Extracted information ->
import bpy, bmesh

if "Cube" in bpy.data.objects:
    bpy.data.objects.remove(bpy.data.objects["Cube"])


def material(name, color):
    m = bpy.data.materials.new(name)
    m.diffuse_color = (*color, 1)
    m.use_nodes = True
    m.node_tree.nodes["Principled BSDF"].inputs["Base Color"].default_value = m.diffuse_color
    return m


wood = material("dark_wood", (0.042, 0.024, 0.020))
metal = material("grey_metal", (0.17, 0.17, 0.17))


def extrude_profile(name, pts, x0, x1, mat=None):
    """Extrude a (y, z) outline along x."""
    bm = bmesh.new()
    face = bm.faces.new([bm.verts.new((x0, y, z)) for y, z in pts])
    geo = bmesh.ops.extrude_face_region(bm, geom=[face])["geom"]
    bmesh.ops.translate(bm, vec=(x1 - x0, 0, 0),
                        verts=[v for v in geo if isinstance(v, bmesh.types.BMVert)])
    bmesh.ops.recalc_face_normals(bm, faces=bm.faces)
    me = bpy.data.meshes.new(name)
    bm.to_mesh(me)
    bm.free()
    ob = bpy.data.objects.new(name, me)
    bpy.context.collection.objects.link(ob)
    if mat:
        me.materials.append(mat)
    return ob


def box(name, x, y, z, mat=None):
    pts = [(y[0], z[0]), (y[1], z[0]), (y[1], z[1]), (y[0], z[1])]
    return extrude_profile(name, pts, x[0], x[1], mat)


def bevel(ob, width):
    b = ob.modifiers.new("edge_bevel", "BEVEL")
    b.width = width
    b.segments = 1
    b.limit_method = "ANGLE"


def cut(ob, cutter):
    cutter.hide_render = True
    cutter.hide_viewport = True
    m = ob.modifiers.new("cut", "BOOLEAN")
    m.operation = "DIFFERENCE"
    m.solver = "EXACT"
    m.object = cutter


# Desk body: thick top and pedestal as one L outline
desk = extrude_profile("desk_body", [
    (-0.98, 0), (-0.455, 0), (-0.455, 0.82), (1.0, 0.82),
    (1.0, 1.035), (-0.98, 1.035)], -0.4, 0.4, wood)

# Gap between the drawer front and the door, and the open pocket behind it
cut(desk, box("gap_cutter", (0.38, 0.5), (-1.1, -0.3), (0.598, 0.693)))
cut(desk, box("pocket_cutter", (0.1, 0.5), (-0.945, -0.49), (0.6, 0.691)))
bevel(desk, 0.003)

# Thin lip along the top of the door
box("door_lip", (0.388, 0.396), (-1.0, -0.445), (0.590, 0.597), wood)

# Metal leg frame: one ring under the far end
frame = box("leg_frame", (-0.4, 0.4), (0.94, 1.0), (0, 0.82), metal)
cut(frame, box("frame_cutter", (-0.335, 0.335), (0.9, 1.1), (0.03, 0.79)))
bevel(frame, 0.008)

==

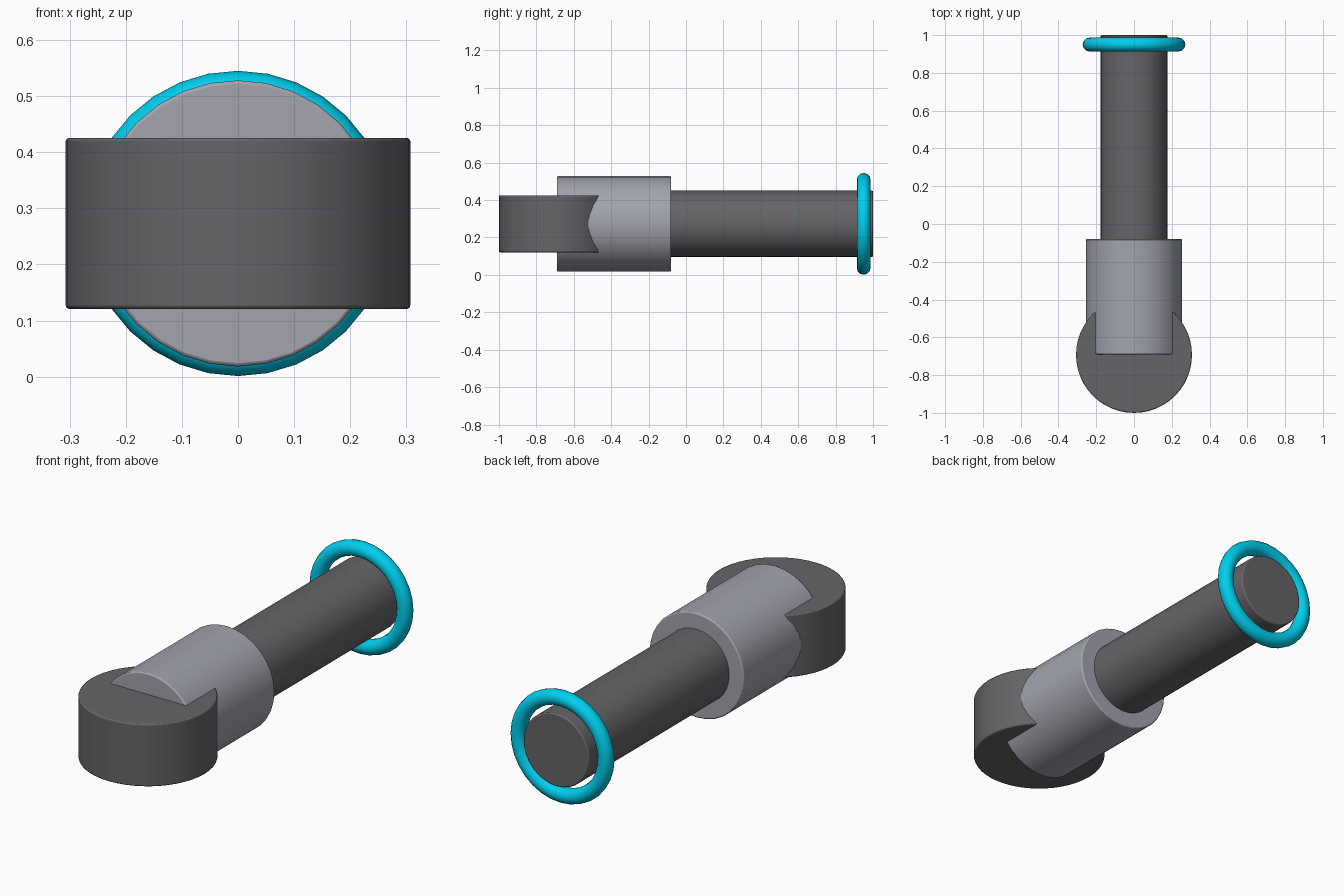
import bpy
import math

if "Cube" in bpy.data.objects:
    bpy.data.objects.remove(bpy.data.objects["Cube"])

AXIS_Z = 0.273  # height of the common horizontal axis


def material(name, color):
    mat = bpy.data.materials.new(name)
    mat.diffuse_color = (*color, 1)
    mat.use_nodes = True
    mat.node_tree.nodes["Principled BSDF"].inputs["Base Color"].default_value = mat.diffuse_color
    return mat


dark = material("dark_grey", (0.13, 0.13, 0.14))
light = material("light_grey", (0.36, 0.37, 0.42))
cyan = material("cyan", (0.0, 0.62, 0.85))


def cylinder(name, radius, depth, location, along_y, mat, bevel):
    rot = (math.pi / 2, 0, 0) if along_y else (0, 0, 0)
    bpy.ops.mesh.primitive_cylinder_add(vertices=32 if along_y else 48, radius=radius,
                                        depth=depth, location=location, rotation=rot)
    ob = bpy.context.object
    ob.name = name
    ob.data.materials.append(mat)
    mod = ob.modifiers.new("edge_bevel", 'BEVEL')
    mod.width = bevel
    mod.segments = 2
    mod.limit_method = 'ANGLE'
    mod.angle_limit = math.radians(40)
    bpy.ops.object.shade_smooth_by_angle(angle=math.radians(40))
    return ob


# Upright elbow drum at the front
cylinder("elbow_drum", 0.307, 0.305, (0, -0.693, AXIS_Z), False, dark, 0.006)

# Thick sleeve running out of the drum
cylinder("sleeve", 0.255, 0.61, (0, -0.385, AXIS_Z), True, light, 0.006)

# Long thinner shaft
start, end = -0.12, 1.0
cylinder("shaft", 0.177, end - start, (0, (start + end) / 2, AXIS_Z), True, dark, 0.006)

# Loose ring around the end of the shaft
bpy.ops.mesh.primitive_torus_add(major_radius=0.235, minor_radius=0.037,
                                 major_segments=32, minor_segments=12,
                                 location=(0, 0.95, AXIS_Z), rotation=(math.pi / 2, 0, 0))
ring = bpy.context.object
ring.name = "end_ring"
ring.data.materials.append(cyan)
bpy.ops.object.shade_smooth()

* * *

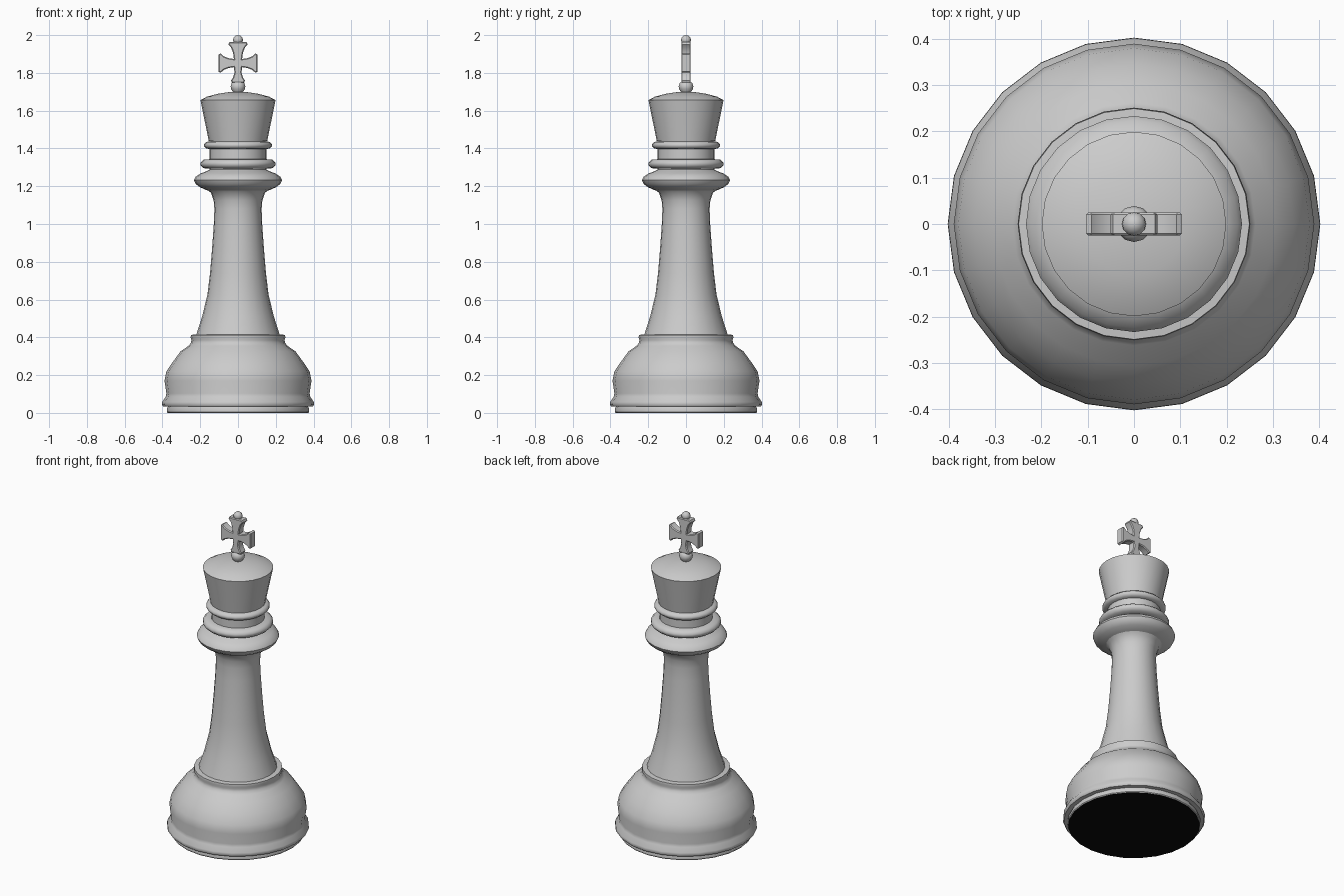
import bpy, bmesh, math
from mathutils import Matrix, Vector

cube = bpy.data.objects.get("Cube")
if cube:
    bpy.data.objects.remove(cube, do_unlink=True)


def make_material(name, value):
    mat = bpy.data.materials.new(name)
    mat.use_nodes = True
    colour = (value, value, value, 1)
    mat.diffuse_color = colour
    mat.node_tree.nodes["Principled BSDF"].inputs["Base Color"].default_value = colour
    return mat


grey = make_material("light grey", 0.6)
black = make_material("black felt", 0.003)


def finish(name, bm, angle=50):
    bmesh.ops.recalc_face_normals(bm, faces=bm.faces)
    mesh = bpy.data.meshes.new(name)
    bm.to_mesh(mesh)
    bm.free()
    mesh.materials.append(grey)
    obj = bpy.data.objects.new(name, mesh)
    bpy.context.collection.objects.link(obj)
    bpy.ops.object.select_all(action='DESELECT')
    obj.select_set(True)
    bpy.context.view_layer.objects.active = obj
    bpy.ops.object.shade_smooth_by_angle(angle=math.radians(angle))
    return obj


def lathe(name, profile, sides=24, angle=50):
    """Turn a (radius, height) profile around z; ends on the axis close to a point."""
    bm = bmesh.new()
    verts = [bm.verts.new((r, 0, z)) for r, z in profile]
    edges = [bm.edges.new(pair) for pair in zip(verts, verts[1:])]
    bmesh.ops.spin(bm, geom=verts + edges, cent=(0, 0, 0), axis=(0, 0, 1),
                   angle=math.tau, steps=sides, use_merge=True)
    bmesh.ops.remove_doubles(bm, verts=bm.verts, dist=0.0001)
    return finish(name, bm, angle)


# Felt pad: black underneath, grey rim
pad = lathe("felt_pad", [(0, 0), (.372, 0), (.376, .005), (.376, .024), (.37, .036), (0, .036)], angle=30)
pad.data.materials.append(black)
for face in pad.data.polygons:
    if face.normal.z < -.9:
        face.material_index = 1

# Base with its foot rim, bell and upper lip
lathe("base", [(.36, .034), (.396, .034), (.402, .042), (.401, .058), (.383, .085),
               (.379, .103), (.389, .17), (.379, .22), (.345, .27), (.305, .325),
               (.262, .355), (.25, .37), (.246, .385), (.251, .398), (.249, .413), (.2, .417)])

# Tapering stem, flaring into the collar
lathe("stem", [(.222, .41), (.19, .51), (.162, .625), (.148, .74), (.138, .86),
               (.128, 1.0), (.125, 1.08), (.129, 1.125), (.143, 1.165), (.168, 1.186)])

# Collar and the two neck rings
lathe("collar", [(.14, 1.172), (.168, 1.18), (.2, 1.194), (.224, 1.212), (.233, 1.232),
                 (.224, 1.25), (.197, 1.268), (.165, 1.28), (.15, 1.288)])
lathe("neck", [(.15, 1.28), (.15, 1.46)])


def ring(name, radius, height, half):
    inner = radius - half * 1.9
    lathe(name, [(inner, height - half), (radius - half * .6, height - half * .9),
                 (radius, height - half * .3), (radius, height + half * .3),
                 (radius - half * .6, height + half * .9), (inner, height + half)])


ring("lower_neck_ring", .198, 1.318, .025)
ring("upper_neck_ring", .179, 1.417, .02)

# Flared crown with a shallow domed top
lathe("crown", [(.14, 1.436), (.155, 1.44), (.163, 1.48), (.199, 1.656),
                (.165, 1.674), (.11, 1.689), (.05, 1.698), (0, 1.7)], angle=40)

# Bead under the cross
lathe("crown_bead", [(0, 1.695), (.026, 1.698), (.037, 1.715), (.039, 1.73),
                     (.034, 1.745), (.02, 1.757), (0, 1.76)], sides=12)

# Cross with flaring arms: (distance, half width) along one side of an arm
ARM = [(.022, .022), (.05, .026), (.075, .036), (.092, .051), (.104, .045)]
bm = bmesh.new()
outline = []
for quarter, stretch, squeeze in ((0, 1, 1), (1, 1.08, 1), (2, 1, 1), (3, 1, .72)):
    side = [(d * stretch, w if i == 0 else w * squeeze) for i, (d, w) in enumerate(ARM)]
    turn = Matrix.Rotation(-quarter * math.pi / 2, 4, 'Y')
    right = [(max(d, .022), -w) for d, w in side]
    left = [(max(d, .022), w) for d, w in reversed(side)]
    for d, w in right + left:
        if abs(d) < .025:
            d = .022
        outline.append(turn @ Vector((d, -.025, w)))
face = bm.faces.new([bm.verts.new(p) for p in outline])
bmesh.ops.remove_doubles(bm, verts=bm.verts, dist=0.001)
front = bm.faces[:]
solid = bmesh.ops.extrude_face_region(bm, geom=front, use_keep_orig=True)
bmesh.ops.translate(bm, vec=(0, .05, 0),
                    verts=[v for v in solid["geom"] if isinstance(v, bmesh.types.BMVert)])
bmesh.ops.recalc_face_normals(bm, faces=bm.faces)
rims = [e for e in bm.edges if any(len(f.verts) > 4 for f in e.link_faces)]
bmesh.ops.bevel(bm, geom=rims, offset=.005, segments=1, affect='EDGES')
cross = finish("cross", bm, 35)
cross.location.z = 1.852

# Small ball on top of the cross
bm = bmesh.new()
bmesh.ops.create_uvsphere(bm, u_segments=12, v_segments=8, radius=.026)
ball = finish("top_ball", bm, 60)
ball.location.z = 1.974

What to do -> Given the records above, return exactly the lines starting at the line containing "m = bpy.data.materials.new(name)" and ending at the line containing "(0.17, 0.17, 0.17))", including both.

Output ->
    m = bpy.data.materials.new(name)
    m.diffuse_color = (*color, 1)
    m.use_nodes = True
    m.node_tree.nodes["Principled BSDF"].inputs["Base Color"].default_value = m.diffuse_color
    return m


wood = material("dark_wood", (0.042, 0.024, 0.020))
metal = material("grey_metal", (0.17, 0.17, 0.17))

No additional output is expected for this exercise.